Gary Paulsen has long been beckoned by nature, and throughout This Side of Wild, he recounts numerous tales from his decades of outdoor adventures. The one constant throughout this collection of short, true-life stories is Paulsen's ever-evolving and maturing relationship with the animals he both raises at home and encounters out in the wild, all of whom seem to know far more than humans assume.

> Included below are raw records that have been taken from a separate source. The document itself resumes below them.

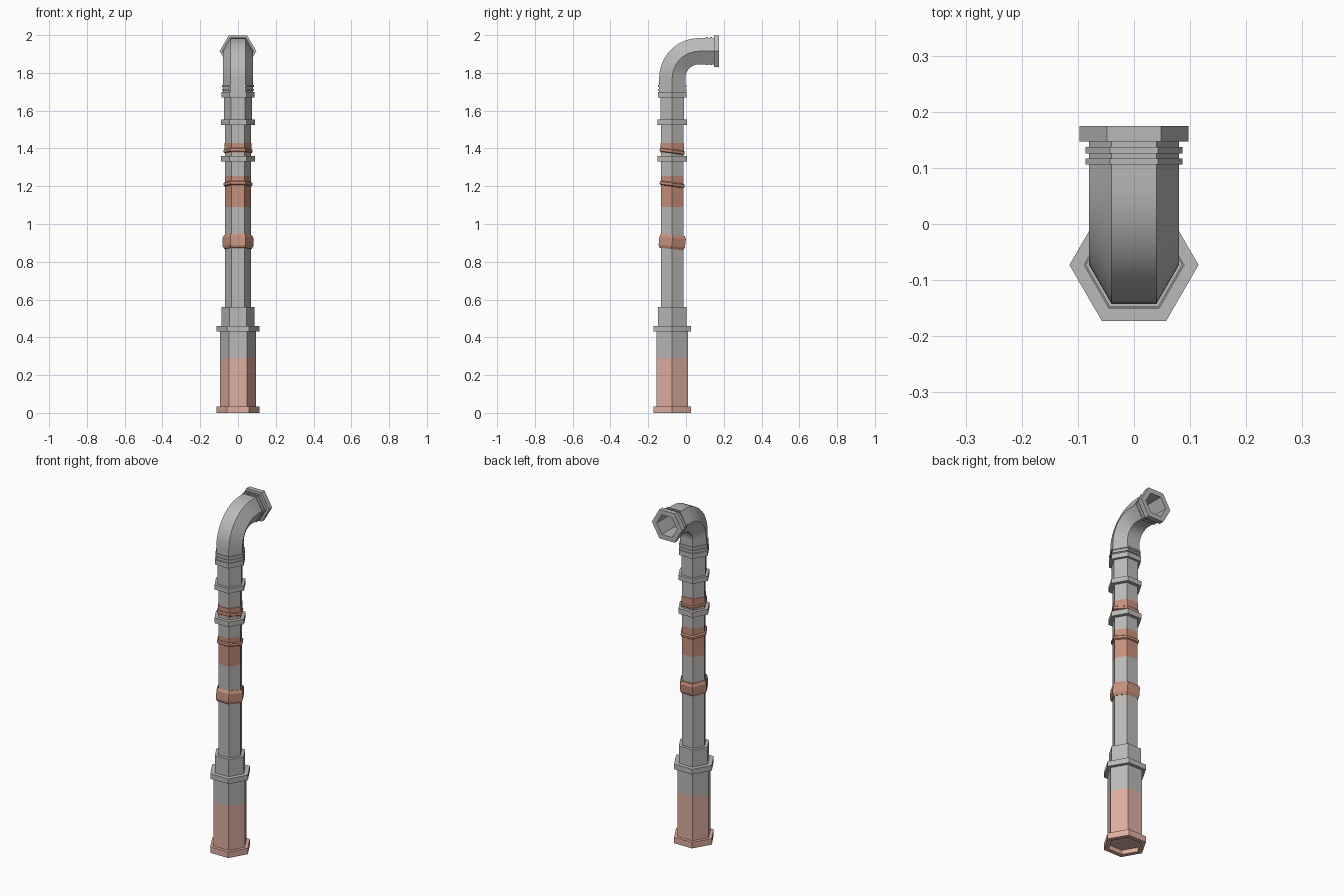
import bpy, bmesh, math

if "Cube" in bpy.data.objects:
    bpy.data.objects.remove(bpy.data.objects["Cube"])

AXIS_Y = -0.073          # the upright pipe sits in front of the origin


def material(name, rgb):
    m = bpy.data.materials.new(name)
    m.diffuse_color = (*rgb, 1)
    m.use_nodes = True
    m.node_tree.nodes["Principled BSDF"].inputs["Base Color"].default_value = m.diffuse_color
    return m


GREY = material("pipe grey", (0.50, 0.49, 0.48))
RUST = material("rust brown", (0.57, 0.28, 0.20))
PINK = material("faded rust pink", (0.73, 0.43, 0.35))


def sweep(name, stations, mat, rule=None, second=None):
    """Hexagonal skin through stations (y, z, bend angle, radius), capped at both ends."""
    bm = bmesh.new()
    rings = []
    for y, z, phi, r in stations:
        ring = []
        for k in range(6):
            a = math.radians(60 * k)
            n = r * math.sin(a)
            ring.append(bm.verts.new((r * math.cos(a), y + n * math.cos(phi), z - n * math.sin(phi))))
        rings.append(ring)
    for p, q in zip(rings, rings[1:]):
        for k in range(6):
            bm.faces.new((p[k], p[(k + 1) % 6], q[(k + 1) % 6], q[k]))
    bm.faces.new(rings[0])
    bm.faces.new(rings[-1])
    bmesh.ops.recalc_face_normals(bm, faces=bm.faces[:])
    if rule:
        for f in bm.faces:
            f.material_index = int(rule(f.calc_center_median().z))
    me = bpy.data.meshes.new(name)
    bm.to_mesh(me)
    bm.free()
    me.materials.append(mat)
    if second:
        me.materials.append(second)
    ob = bpy.data.objects.new(name, me)
    bpy.context.collection.objects.link(ob)
    return ob


def upright(name, profile, mat, rule=None, second=None):
    return sweep(name, [(AXIS_Y, z, 0, r) for r, z in profile], mat, rule, second)


def clamp(name, z, height, r, tilt):
    """Rusty band with chamfered rims, tipped down towards the back."""
    h, c = height / 2, height * 0.2
    ob = upright(name, [(r - .008, -h), (r, -h + c), (r, h - c), (r - .008, h)], RUST)
    for v in ob.data.vertices:
        v.co.y -= AXIS_Y
    ob.location = (0, AXIS_Y, z)
    ob.rotation_euler.x = -math.radians(tilt)


# Base pipe with foot flange and shallow recess underneath
upright("base_pipe", [(.088, .025), (.088, 0), (.115, 0), (.115, .035), (.095, .035),
                      (.095, .29), (.095, .44)], GREY, lambda z: z < .29, PINK)
upright("base_collar", [(.115, .43), (.115, .46), (.088, .46), (.088, .56), (.068, .56)], GREY)

# Main pipe with a rusted stretch
upright("main_pipe", [(.068, .55), (.068, 1.09), (.068, 1.255), (.068, 1.54)], GREY,
        lambda z: 1.09 < z < 1.255, RUST)
upright("upper_pipe", [(.073, 1.54), (.073, 1.68)], GREY)

# Joint flanges
for i, (z0, z1, r) in enumerate([(1.33, 1.36, .09), (1.525, 1.553, .09), (1.67, 1.698, .088)]):
    upright(f"joint_flange_{i + 1}", [(r, z0), (r, z1)], GREY)

# Rusty clamps
clamp("lower_clamp", .905, .075, .081, 6)
clamp("middle_clamp", 1.21, .022, .077, 8)
clamp("upper_clamp", 1.385, .022, .077, 8)
upright("upper_rust_sleeve", [(.071, 1.375), (.071, 1.428)], RUST)

# Elbow: upright neck, quarter bend, mouth flange, then back along the inside
BEND, CZ, MOUTH_Z = .143, 1.772, 1.915
arc = []
for i in range(13):
    p = math.pi / 2 * i / 12
    arc.append((AXIS_Y + BEND * (1 - math.cos(p)), CZ + BEND * math.sin(p), p))
Q = math.pi / 2
outer = [(AXIS_Y, 1.69, 0, .08)] + [(y, z, p, .08) for y, z, p in arc]
outer += [(.147, MOUTH_Z, Q, .08), (.147, MOUTH_Z, Q, .097), (.175, MOUTH_Z, Q, .097)]
inner = [(.175, MOUTH_Z, Q, .066)] + [(y, z, p, .066) for y, z, p in reversed(arc)]
elbow = sweep("elbow", outer + inner, GREY)
bpy.context.view_layer.objects.active = elbow
elbow.select_set(True)
bpy.ops.object.shade_smooth_by_angle(angle=math.radians(30))

# Thin ridges at both ends of the elbow (hollow at the mouth end)
for i, z in enumerate((1.706, 1.725)):
    upright(f"neck_ridge_{i + 1}", [(.086, z), (.086, z + .01)], GREY)
for i, y in enumerate((.106, .126)):
    sweep(f"mouth_ridge_{i + 1}", [(y, MOUTH_Z, Q, .079), (y, MOUTH_Z, Q, .086),
                                   (y + .011, MOUTH_Z, Q, .086), (y + .011, MOUTH_Z, Q, .079)], GREY)
    ob = bpy.data.objects[f"mouth_ridge_{i + 1}"]
    bm = bmesh.new()
    bm.from_mesh(ob.data)
    bmesh.ops.delete(bm, geom=[f for f in bm.faces if len(f.verts) == 6], context='FACES_ONLY')
    bm.to_mesh(ob.data)
    bm.free()
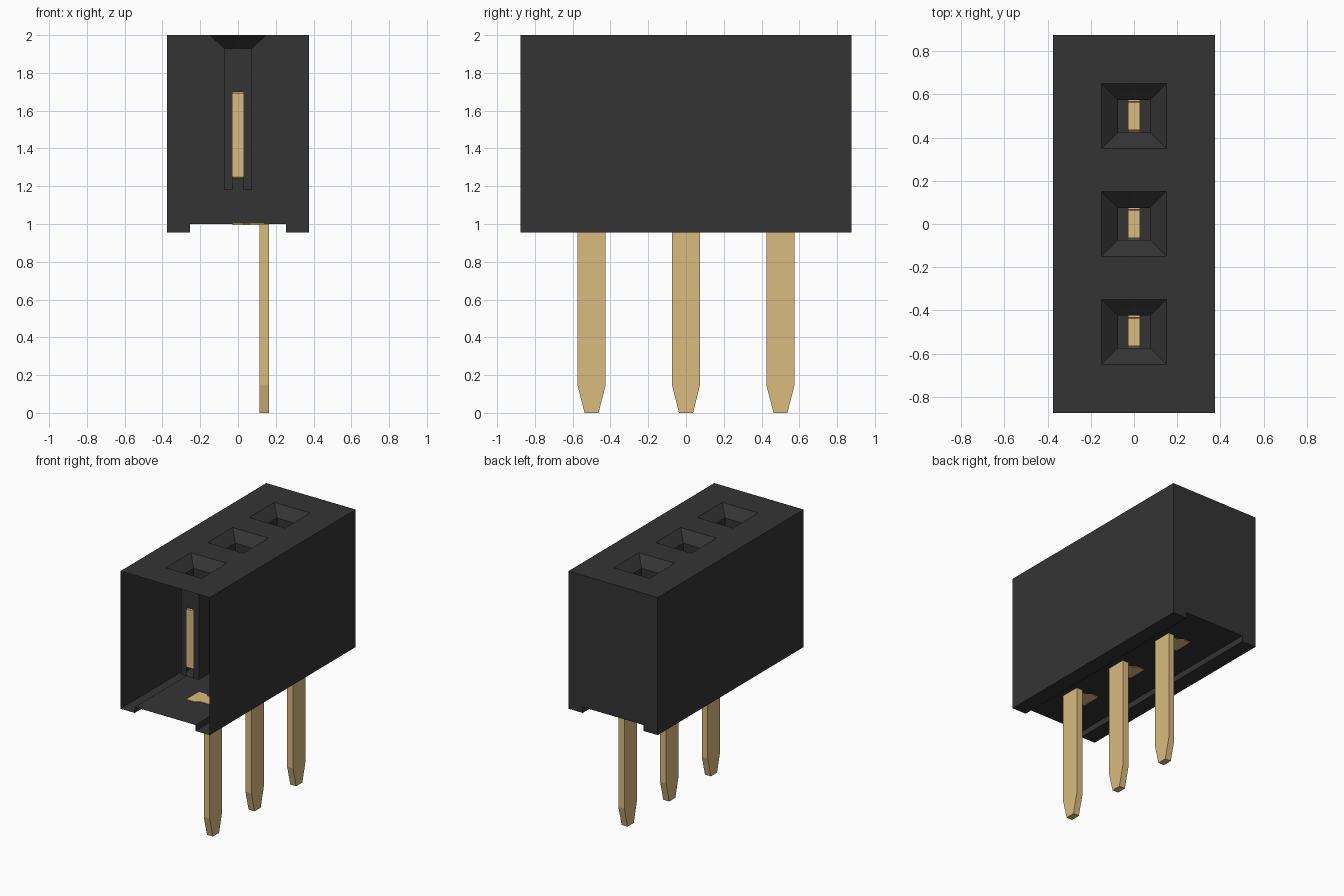
import bpy, bmesh

cube = bpy.data.objects.get("Cube")
if cube:
    bpy.data.objects.remove(cube, do_unlink=True)


def material(name, color):
    m = bpy.data.materials.new(name)
    m.use_nodes = True
    m.diffuse_color = color
    m.node_tree.nodes["Principled BSDF"].inputs["Base Color"].default_value = color
    return m


BLACK = material("black plastic", (0.034, 0.034, 0.034, 1))
GOLD = material("gold metal", (0.70, 0.50, 0.21, 1))

HALF_X, HALF_Y, TOP, FLOOR, RAIL = 0.375, 0.875, 2.0, 1.0, 0.955
MOUTH, BORE, SLOT = 0.15, 0.075, 0.03
BORE_TOP, SLOT_TOP, BORE_END = 1.93, 1.70, 1.18
PITCHES = (-0.5, 0.0, 0.5)


def finish(name, bm, mat, recalc=True):
    bmesh.ops.remove_doubles(bm, verts=bm.verts, dist=0.0001)
    if recalc:
        bmesh.ops.recalc_face_normals(bm, faces=bm.faces)
    mesh = bpy.data.meshes.new(name)
    bm.to_mesh(mesh)
    bm.free()
    mesh.materials.append(mat)
    obj = bpy.data.objects.new(name, mesh)
    bpy.context.collection.objects.link(obj)
    return obj


def face(bm, points):
    return bm.faces.new([bm.verts.new(p) for p in points])


def prism(name, outline, place, start, end):
    """Extrude a 2D outline; place maps (u, v, depth) to a point."""
    bm = bmesh.new()
    face(bm, [place(u, v, start) for u, v in outline])
    face(bm, [place(u, v, end) for u, v in reversed(outline)])
    for a, b in zip(outline, outline[1:] + outline[:1]):
        face(bm, [place(*a, start), place(*a, end), place(*b, end), place(*b, start)])
    return finish(name, bm, GOLD)


# Housing: open-fronted shell with two rails underneath
bm = bmesh.new()
inner = 0.255
section = [(HALF_X, TOP), (HALF_X, RAIL), (inner, RAIL), (inner, FLOOR),
           (-inner, FLOOR), (-inner, RAIL), (-HALF_X, RAIL), (-HALF_X, TOP)]
for (xa, za), (xb, zb) in zip(section, section[1:]):
    face(bm, [(xa, -HALF_Y, za), (xb, -HALF_Y, zb), (xb, HALF_Y, zb), (xa, HALF_Y, za)])
face(bm, [(x, HALF_Y, z) for x, z in section])

# Top plate with square mouths left open
xs = [-HALF_X, -MOUTH, MOUTH, HALF_X]
ys = [-HALF_Y] + [c + s for c in PITCHES for s in (-MOUTH, MOUTH)] + [HALF_Y]
for i in range(3):
    for j in range(len(ys) - 1):
        if not (i == 1 and j % 2 == 1):
            face(bm, [(xs[i], ys[j], TOP), (xs[i + 1], ys[j], TOP),
                      (xs[i + 1], ys[j + 1], TOP), (xs[i], ys[j + 1], TOP)])

# Sockets: tapered mouth, square bore, slots in the front and back walls
corners = [(-1, -1), (1, -1), (1, 1), (-1, 1)]
for c in PITCHES:
    for (ax, ay), (bx, by) in zip(corners, corners[1:] + corners[:1]):
        face(bm, [(ax * MOUTH, c + ay * MOUTH, TOP), (bx * MOUTH, c + by * MOUTH, TOP),
                  (bx * BORE, c + by * BORE, BORE_TOP), (ax * BORE, c + ay * BORE, BORE_TOP)])
    for s in (-1, 1):
        x, y = s * BORE, c + s * BORE
        face(bm, [(x, c - BORE, BORE_TOP), (x, c + BORE, BORE_TOP),
                  (x, c + BORE, BORE_END), (x, c - BORE, BORE_END)])
        face(bm, [(-BORE, y, BORE_TOP), (BORE, y, BORE_TOP),
                  (BORE, y, SLOT_TOP), (-BORE, y, SLOT_TOP)])
        for t in (-1, 1):
            face(bm, [(t * BORE, y, SLOT_TOP), (t * SLOT, y, SLOT_TOP),
                      (t * SLOT, y, BORE_END), (t * BORE, y, BORE_END)])
    face(bm, [(x * BORE, c + y * BORE, BORE_END) for x, y in corners])
finish("housing", bm, BLACK)

# Metal contacts: pin, foot on the floor, and spring clip in the bore
pin = [(-0.075, 1.0), (-0.075, 0.15), (-0.037, 0), (0.037, 0), (0.075, 0.15), (0.075, 1.0)]
half_foot = [(-0.03, 0.075), (0.03, 0.075), (0.06, 0.05), (0.14, 0.05)]
foot = half_foot + [(x, -y) for x, y in reversed(half_foot)]
half_clip = [(0.062, 1.69), (0.068, SLOT_TOP), (0.075, 1.69), (0.075, 1.25), (0.065, 1.24)]
clip = (half_clip + [(-y, z) for y, z in reversed(half_clip)]
        + [(-0.062, 1.255), (0.062, 1.255)])
for n, c in enumerate(PITCHES, 1):
    def sideways(u, v, d):
        return (d, c + u, v)

    def flat(u, v, d):
        return (u, c + v, d)

    prism(f"pin_{n}", pin, sideways, 0.115, 0.165)
    prism(f"foot_{n}", foot, flat, FLOOR - 0.004, FLOOR + 0.004)
    prism(f"spring_clip_{n}", clip, sideways, -0.028, 0.028)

In select snippets from his lifetime of interacting with animals, Paulsen describes preparing to dogsled the Iditarod through the Alaskan wilderness and facing off with a murder of smart, mischievous ravens. He writes reverently about a dog named Gretchen that figured out her own special means of communication and then trained her human companions how to speak it. And he affectionately honors the sickly, nine-pound toy poodle that once saved his life from an overly curious grizzly bear lurking near his own backyard.
Famously known for his YA novel Hatchet, the three-time Newbery Honor Award winner Paulsen reflects on his 70-plus years of living with, among and through animals in This Side of Wild. And all the while, his keen observations encourage readers to reflect on the “humanity” and wisdom of the animal kingdom’s creatures, both the domesticated and the wild. The writing perhaps ventures into the land of the slightly mystical, but for anyone who’s ever grown close with an animal, the connection is undeniably real.